Our firm is often asked whether a social media post constitutes “general solicitation” as prohibited by Rule 506(b) of Regulation D. General solicitation is defined by the SEC to include “advertisements published in newspapers and magazines, public websites, communications broadcasted over television and radio, and seminars where attendees have been invited by general solicitation or general advertising. In addition, the use of an unrestricted, and therefore publicly available, website constitutes general solicitation.”
A two-prong test.
A two-prong test exists to help a sponsor determine whether a social media post falls under this definition of “general solicitation”:
1. Is the communication general (i.e., to a widespread and anonymous audience)?
2. Does it constitute an offer or sale of a security?
Under the first prong of this test, the SEC clarified that the “use of an unrestricted website to offer and sell securities is general solicitation.” See Citizen VC Letter. If a social media platform offers unrestricted access, then a post on such website would clearly be general solicitation.
However, some social media websites allow you to create closed groups or restrict public access. This area becomes gray in determining whether a post constitutes general solicitation. The SEC has not released specific instructions regarding these situations, but recommends that “an issuer that solicits new investors through a website accessible to the general public, through a widely disseminated email or social media solicitation . . . will likely be obligated to take greater measures to verify accredited investor status than an issuer that solicits new investors from a database of pre-screened accredited investors created and maintained by a reasonably reliable third party” (Emphasis added).
Taking greater measures.
In order to take these “greater measures”, we recommend that a sponsor create a record-keeping system to track their relationship with potential investors. The system should include information about when a sponsor came in contact with an investor, under what circumstances and the financial situation of the investor. Although a specific time period is not required between meeting a potential investor and making an offer, a sponsor’s records should be able to indicate a clear distinction between these two events.
Our firm can provide a pre-qualification form.
If a sponsor chooses to post something on their social media platform, they must be able to establish that they had this substantive preexisting relationship with each follower. We recommend that a sponsor screen investors prior to allowing access to investment and offering specifics. Our firm can provide a pre-qualification form. Further, a sponsor must be able to prevent a social media follower from re-sharing or making a social media post visible to a wider audience. Additional security measures could be implemented by creating a security wall to prevent the appearance of general solicitation.
Pursuant to prong two, we recommend that a sponsor provide only factual, generic information about their business on social media platforms. If the sponsor does not make an offer, the language cannot be considered a solicitation.

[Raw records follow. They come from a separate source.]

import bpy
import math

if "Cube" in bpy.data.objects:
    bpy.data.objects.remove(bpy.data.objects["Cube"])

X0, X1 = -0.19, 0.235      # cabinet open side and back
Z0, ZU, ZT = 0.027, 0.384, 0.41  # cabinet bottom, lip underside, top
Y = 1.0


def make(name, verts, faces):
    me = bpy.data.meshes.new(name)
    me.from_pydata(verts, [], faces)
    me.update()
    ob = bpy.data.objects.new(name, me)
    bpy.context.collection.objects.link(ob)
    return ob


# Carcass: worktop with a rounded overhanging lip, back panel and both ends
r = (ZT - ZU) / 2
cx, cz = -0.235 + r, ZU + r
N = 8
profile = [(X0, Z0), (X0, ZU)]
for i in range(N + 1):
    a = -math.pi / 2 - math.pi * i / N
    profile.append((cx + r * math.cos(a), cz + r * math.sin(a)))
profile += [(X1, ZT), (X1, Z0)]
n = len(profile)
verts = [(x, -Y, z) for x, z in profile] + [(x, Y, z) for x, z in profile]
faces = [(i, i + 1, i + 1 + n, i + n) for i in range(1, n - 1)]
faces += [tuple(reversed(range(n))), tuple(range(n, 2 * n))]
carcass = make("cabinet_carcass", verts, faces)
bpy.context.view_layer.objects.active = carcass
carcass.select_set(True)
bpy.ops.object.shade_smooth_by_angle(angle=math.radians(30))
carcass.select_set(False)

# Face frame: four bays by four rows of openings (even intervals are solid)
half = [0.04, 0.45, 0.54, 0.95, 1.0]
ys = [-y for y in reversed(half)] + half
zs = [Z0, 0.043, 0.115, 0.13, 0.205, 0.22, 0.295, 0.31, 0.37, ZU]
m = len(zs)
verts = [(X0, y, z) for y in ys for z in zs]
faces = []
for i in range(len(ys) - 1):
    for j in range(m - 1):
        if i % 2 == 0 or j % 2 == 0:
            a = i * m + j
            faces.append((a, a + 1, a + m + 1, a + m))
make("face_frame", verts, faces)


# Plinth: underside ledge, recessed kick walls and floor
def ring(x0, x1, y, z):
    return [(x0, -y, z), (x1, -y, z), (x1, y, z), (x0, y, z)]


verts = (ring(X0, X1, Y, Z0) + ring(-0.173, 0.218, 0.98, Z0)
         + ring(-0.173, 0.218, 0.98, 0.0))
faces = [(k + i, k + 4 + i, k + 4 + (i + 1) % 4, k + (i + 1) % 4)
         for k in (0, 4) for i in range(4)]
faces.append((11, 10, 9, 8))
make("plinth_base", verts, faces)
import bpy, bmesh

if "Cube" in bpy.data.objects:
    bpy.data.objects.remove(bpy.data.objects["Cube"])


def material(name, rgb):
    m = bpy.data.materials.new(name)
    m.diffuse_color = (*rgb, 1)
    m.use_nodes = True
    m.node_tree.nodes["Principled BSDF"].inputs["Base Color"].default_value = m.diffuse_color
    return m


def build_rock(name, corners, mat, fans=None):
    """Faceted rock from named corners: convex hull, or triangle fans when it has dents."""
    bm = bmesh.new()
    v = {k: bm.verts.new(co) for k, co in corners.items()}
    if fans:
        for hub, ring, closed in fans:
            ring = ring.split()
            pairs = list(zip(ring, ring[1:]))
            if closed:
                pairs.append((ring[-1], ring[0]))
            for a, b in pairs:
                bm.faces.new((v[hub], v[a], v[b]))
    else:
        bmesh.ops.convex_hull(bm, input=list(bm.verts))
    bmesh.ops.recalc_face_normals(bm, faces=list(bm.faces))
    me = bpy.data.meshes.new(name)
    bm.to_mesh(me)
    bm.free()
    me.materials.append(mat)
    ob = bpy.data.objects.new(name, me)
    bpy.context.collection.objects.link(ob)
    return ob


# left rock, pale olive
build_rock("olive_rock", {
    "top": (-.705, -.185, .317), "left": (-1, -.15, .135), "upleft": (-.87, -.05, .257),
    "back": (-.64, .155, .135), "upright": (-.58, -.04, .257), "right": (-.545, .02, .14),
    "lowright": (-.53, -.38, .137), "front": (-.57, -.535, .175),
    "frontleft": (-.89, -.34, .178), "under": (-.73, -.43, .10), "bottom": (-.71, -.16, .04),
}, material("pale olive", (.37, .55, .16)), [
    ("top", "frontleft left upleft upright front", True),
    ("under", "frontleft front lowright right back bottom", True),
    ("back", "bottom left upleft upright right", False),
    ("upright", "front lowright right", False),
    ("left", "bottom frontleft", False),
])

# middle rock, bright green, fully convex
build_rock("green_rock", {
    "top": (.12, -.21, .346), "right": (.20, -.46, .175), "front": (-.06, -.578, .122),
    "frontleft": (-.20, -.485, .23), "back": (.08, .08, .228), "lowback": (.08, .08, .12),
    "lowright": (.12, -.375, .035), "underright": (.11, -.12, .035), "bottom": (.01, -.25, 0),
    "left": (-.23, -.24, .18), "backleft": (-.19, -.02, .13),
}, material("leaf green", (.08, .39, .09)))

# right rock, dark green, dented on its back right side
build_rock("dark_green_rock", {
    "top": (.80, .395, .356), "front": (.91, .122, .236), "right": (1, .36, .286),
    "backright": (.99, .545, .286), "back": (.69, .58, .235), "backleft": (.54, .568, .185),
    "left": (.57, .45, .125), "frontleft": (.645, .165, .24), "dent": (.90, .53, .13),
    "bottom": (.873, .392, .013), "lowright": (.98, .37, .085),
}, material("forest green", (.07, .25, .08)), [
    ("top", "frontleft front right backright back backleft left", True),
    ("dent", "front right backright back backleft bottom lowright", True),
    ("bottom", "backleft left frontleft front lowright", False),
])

We have seen that many sponsors do not comply with these rules regarding general solicitation, failure to do so will jeopardize a sponsor’s 506(b)-exemption status and open them up to liability. A good rule of thumb to determine whether a social media post is general solicitation is to assume that every follower is a securities regulator. Our firm can help guide you through the appropriate forms of social media posts.